• **Aim of the task**
Give all of the data below again exactly, and drop the images.

• **Available records**
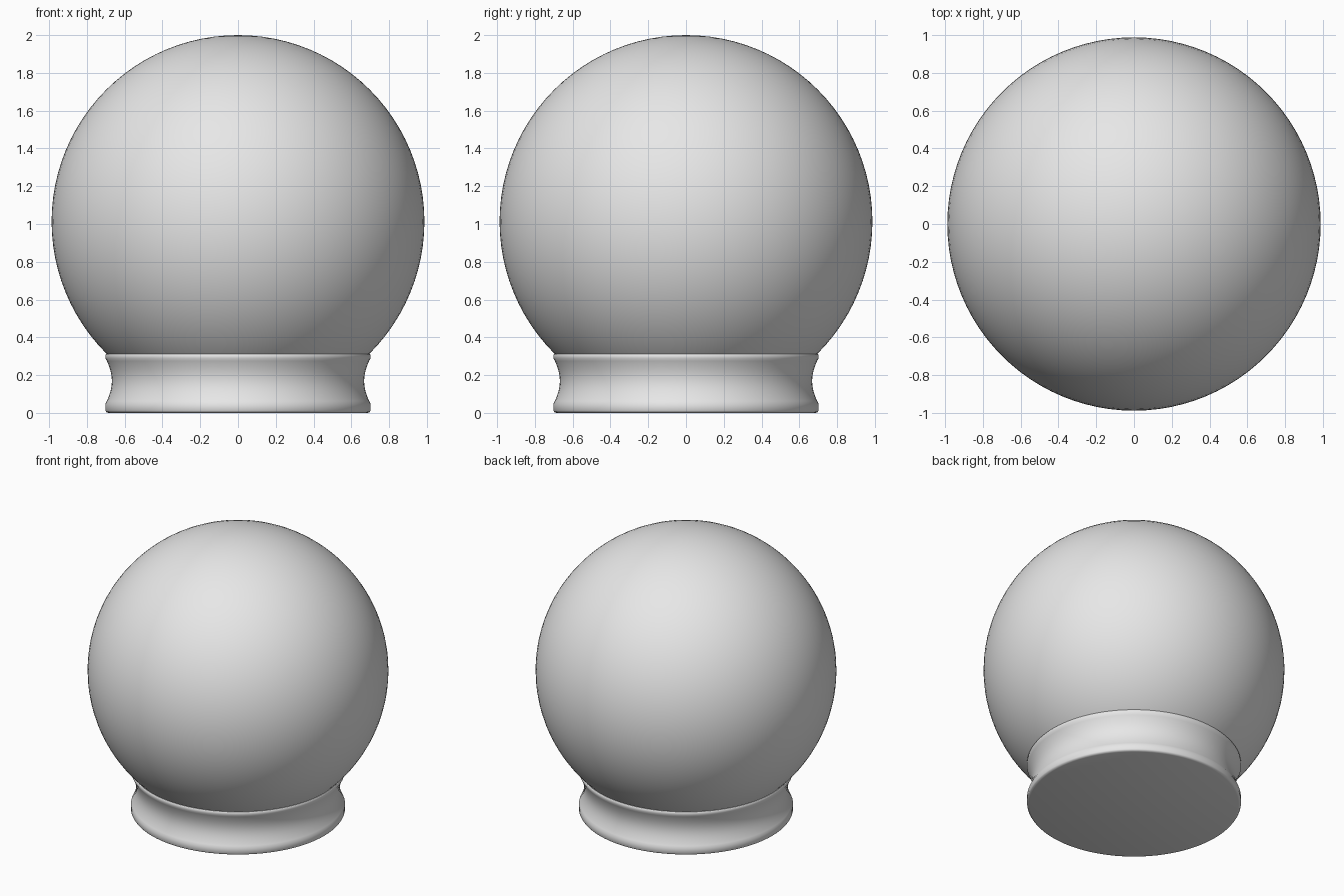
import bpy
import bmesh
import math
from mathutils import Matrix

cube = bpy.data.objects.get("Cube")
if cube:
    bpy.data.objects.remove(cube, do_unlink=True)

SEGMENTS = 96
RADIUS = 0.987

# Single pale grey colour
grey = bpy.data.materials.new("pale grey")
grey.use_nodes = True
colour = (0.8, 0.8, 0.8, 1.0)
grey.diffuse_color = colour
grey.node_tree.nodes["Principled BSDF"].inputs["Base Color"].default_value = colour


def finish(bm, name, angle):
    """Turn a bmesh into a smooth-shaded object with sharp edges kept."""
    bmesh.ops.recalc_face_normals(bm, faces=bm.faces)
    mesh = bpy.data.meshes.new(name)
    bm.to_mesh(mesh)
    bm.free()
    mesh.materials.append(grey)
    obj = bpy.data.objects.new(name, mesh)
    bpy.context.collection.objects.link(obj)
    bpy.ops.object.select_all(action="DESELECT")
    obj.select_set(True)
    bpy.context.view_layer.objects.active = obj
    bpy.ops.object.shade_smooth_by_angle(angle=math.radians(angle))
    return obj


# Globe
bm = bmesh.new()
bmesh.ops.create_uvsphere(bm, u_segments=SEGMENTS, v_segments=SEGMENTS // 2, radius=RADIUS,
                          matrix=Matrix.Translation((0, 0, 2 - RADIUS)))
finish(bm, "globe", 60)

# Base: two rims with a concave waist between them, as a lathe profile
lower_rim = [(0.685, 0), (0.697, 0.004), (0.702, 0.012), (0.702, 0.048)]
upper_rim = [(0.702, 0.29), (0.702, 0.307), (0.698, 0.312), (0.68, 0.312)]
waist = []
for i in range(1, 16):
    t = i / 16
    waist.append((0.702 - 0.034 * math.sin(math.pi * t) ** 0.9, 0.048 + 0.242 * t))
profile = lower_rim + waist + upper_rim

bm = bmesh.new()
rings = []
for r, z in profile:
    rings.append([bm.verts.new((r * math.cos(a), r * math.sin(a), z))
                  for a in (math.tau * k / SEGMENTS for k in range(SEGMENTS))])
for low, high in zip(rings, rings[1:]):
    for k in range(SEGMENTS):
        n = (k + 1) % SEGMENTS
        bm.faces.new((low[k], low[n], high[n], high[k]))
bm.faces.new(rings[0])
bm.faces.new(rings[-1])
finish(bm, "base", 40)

• **Result of the exercise**
import bpy
import bmesh
import math
from mathutils import Matrix

cube = bpy.data.objects.get("Cube")
if cube:
    bpy.data.objects.remove(cube, do_unlink=True)

SEGMENTS = 96
RADIUS = 0.987

# Single pale grey colour
grey = bpy.data.materials.new("pale grey")
grey.use_nodes = True
colour = (0.8, 0.8, 0.8, 1.0)
grey.diffuse_color = colour
grey.node_tree.nodes["Principled BSDF"].inputs["Base Color"].default_value = colour


def finish(bm, name, angle):
    """Turn a bmesh into a smooth-shaded object with sharp edges kept."""
    bmesh.ops.recalc_face_normals(bm, faces=bm.faces)
    mesh = bpy.data.meshes.new(name)
    bm.to_mesh(mesh)
    bm.free()
    mesh.materials.append(grey)
    obj = bpy.data.objects.new(name, mesh)
    bpy.context.collection.objects.link(obj)
    bpy.ops.object.select_all(action="DESELECT")
    obj.select_set(True)
    bpy.context.view_layer.objects.active = obj
    bpy.ops.object.shade_smooth_by_angle(angle=math.radians(angle))
    return obj


# Globe
bm = bmesh.new()
bmesh.ops.create_uvsphere(bm, u_segments=SEGMENTS, v_segments=SEGMENTS // 2, radius=RADIUS,
                          matrix=Matrix.Translation((0, 0, 2 - RADIUS)))
finish(bm, "globe", 60)

# Base: two rims with a concave waist between them, as a lathe profile
lower_rim = [(0.685, 0), (0.697, 0.004), (0.702, 0.012), (0.702, 0.048)]
upper_rim = [(0.702, 0.29), (0.702, 0.307), (0.698, 0.312), (0.68, 0.312)]
waist = []
for i in range(1, 16):
    t = i / 16
    waist.append((0.702 - 0.034 * math.sin(math.pi * t) ** 0.9, 0.048 + 0.242 * t))
profile = lower_rim + waist + upper_rim

bm = bmesh.new()
rings = []
for r, z in profile:
    rings.append([bm.verts.new((r * math.cos(a), r * math.sin(a), z))
                  for a in (math.tau * k / SEGMENTS for k in range(SEGMENTS))])
for low, high in zip(rings, rings[1:]):
    for k in range(SEGMENTS):
        n = (k + 1) % SEGMENTS
        bm.faces.new((low[k], low[n], high[n], high[k]))
bm.faces.new(rings[0])
bm.faces.new(rings[-1])
finish(bm, "base", 40)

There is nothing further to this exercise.